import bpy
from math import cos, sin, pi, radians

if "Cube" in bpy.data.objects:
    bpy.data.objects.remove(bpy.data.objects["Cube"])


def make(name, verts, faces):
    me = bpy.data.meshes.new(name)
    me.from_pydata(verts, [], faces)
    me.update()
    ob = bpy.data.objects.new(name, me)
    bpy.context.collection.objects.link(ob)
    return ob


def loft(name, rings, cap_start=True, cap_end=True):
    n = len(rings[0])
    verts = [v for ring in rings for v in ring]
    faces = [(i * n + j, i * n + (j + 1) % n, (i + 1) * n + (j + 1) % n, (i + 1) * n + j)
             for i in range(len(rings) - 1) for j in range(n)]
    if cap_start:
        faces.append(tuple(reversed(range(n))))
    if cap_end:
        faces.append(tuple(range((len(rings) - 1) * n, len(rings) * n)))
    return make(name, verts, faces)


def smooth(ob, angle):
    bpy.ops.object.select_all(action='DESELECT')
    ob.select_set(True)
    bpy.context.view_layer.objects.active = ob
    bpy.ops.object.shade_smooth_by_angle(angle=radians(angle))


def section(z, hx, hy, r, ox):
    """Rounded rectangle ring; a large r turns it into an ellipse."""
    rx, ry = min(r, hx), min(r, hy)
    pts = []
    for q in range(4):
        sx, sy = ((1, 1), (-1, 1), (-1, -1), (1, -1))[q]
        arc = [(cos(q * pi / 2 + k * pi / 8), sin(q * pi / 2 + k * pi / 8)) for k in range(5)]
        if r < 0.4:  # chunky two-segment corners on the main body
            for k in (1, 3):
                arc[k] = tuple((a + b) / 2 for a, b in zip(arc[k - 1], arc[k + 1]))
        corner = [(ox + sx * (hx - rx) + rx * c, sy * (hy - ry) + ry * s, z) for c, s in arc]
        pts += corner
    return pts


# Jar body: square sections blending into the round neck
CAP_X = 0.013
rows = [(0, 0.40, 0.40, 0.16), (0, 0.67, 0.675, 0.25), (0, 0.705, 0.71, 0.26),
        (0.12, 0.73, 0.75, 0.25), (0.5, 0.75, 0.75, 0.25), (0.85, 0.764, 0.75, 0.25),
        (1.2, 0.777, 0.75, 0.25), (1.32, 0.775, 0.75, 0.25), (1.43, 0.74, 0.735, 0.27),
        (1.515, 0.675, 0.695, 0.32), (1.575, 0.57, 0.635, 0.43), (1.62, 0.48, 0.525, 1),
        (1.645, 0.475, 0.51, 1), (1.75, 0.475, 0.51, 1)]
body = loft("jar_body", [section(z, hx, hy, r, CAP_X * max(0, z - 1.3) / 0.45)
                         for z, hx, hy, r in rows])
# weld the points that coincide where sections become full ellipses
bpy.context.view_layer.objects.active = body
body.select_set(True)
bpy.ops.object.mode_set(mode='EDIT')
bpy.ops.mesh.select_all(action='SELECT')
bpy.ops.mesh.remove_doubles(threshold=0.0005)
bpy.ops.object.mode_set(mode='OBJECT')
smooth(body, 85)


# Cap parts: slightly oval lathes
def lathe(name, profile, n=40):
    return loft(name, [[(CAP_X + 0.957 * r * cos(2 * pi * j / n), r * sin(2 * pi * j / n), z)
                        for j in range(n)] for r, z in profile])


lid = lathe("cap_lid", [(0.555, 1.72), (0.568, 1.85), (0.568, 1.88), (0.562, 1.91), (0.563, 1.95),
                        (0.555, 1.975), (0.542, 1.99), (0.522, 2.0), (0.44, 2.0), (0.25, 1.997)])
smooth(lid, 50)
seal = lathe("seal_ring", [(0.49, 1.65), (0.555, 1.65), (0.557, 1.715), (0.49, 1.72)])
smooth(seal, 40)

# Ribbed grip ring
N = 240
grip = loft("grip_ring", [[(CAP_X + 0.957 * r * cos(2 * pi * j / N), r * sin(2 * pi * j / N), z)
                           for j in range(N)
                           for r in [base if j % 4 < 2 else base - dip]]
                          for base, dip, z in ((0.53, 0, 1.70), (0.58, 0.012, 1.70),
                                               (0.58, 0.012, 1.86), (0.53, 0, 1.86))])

══════

Repeat the material word for word from its opening line up to and including the line containing "arc[k] = tuple((a".

Exercise output
import bpy
from math import cos, sin, pi, radians

if "Cube" in bpy.data.objects:
    bpy.data.objects.remove(bpy.data.objects["Cube"])


def make(name, verts, faces):
    me = bpy.data.meshes.new(name)
    me.from_pydata(verts, [], faces)
    me.update()
    ob = bpy.data.objects.new(name, me)
    bpy.context.collection.objects.link(ob)
    return ob


def loft(name, rings, cap_start=True, cap_end=True):
    n = len(rings[0])
    verts = [v for ring in rings for v in ring]
    faces = [(i * n + j, i * n + (j + 1) % n, (i + 1) * n + (j + 1) % n, (i + 1) * n + j)
             for i in range(len(rings) - 1) for j in range(n)]
    if cap_start:
        faces.append(tuple(reversed(range(n))))
    if cap_end:
        faces.append(tuple(range((len(rings) - 1) * n, len(rings) * n)))
    return make(name, verts, faces)


def smooth(ob, angle):
    bpy.ops.object.select_all(action='DESELECT')
    ob.select_set(True)
    bpy.context.view_layer.objects.active = ob
    bpy.ops.object.shade_smooth_by_angle(angle=radians(angle))


def section(z, hx, hy, r, ox):
    """Rounded rectangle ring; a large r turns it into an ellipse."""
    rx, ry = min(r, hx), min(r, hy)
    pts = []
    for q in range(4):
        sx, sy = ((1, 1), (-1, 1), (-1, -1), (1, -1))[q]
        arc = [(cos(q * pi / 2 + k * pi / 8), sin(q * pi / 2 + k * pi / 8)) for k in range(5)]
        if r < 0.4:  # chunky two-segment corners on the main body
            for k in (1, 3):
                arc[k] = tuple((a + b) / 2 for a, b in zip(arc[k - 1], arc[k + 1]))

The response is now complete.